### The task
The answer should be each line from the entries below that has the word "grey" in it.

╔══

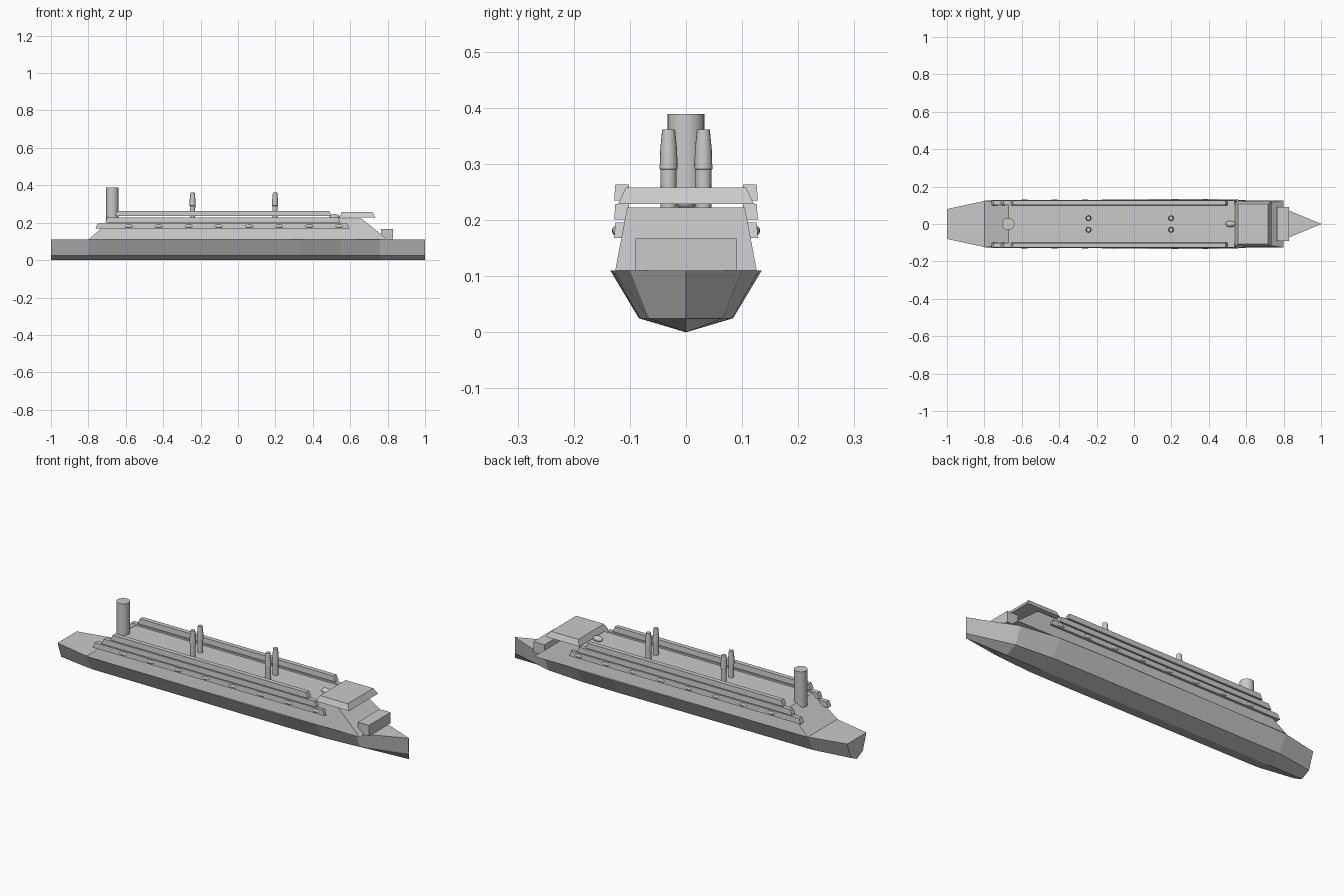
import bpy
import bmesh
import math

cube = bpy.data.objects.get("Cube")
if cube:
    bpy.data.objects.remove(cube, do_unlink=True)

# One plain light grey for the whole ship
grey = bpy.data.materials.new("ship grey")
grey.use_nodes = True
color = (0.59, 0.59, 0.59, 1)
grey.diffuse_color = color
grey.node_tree.nodes["Principled BSDF"].inputs["Base Color"].default_value = color


def loft(name, rings):
    """Skin a closed solid through rings of equal length."""
    bm = bmesh.new()
    loops = [[bm.verts.new(p) for p in ring] for ring in rings]
    n = len(loops[0])
    for a, b in zip(loops, loops[1:]):
        for i in range(n):
            j = (i + 1) % n
            bm.faces.new((a[i], a[j], b[j], b[i]))
    bm.faces.new(loops[0])
    bm.faces.new(loops[-1])
    bmesh.ops.recalc_face_normals(bm, faces=bm.faces)
    mesh = bpy.data.meshes.new(name)
    bm.to_mesh(mesh)
    bm.free()
    mesh.materials.append(grey)
    obj = bpy.data.objects.new(name, mesh)
    bpy.context.collection.objects.link(obj)
    return obj


def slab(name, bottom, top):
    """Tapered block; each level is (x0, x1, y0, y1, z)."""
    loft(name, [[(x0, y0, z), (x1, y0, z), (x1, y1, z), (x0, y1, z)]
                for x0, x1, y0, y1, z in (bottom, top)])


def smooth(obj):
    bpy.ops.object.select_all(action='DESELECT')
    obj.select_set(True)
    bpy.context.view_layer.objects.active = obj
    bpy.ops.object.shade_smooth_by_angle(angle=math.radians(35))


def lathe(name, x, y, profile, sides=16):
    """Round column from (radius, height) pairs."""
    angles = [math.tau * i / sides for i in range(sides)]
    smooth(loft(name, [[(x + r * math.cos(a), y + r * math.sin(a), z) for a in angles]
                       for r, z in profile]))


def ellipsoid(name, center, size):
    bpy.ops.mesh.primitive_uv_sphere_add(segments=12, ring_count=8, radius=1, location=center)
    obj = bpy.context.object
    obj.name = name
    obj.scale = size
    obj.data.materials.append(grey)
    smooth(obj)


# Hull with a shallow V bottom: station x, deck half width, chine half width
DECK, CHINE = 0.11, 0.025
stations = [(-1, 0.08, 0.05), (-0.8, 0.123, 0.08), (0.33, 0.135, 0.084),
            (0.55, 0.13, 0.082), (0.76, 0.1, 0.066), (1, 0.001, 0.0006)]
loft("hull", [[(x, -d, DECK), (x, -c, CHINE), (x, 0, 0), (x, c, CHINE), (x, d, DECK)]
              for x, d, c in stations])

# Main superstructure with raked ends, foredeck house and bridge
slab("superstructure", (-0.8, 0.8, -0.126, 0.126, DECK),
     (-0.67, 0.66, -0.105, 0.105, 0.222))
slab("foredeck_house", (0.765, 0.83, -0.09, 0.09, DECK),
     (0.765, 0.83, -0.09, 0.09, 0.167))
slab("bridge", (0.54, 0.735, -0.121, 0.121, 0.229),
     (0.555, 0.717, -0.107, 0.107, 0.258))

# Three tiers of side decks, and the boats along the lowest
tiers = [("lower", -0.762, 0.596, 0.168), ("middle", -0.71, 0.548, 0.201),
         ("upper", -0.658, 0.5, 0.235)]
for side, s in (("left", 1), ("right", -1)):
    for label, x0, x1, z in tiers:
        y_base = sorted((s * 0.1, s * 0.128))
        y_top = sorted((s * 0.102, s * 0.126))
        slab(f"{label}_side_deck_{side}", (x0, x1, *y_base, z),
             (x0 + 0.012, x1 - 0.012, *y_top, z + 0.028))
    for i in range(8):
        ellipsoid(f"lifeboat_{side}_{i + 1}", (-0.585 + 0.161 * i, s * 0.124, 0.181),
                  (0.024, 0.008, 0.009))

# Funnel, paired masts and radar dome
lathe("funnel", -0.672, 0, [(0.033, 0.2), (0.033, 0.389)], 24)
for x in (-0.243, 0.198):
    for s in (-1, 1):
        lathe("mast", x, s * 0.031,
              [(0.014, 0.21), (0.0145, 0.29), (0.016, 0.291), (0.015, 0.326), (0.0115, 0.361)])
ellipsoid("radar_dome", (0.516, 0, 0.231), (0.027, 0.017, 0.015))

╚══

### Response to the exercise
# One plain light grey for the whole ship
grey = bpy.data.materials.new("ship grey")
grey.use_nodes = True
grey.diffuse_color = color
grey.node_tree.nodes["Principled BSDF"].inputs["Base Color"].default_value = color
    mesh.materials.append(grey)
    obj.data.materials.append(grey)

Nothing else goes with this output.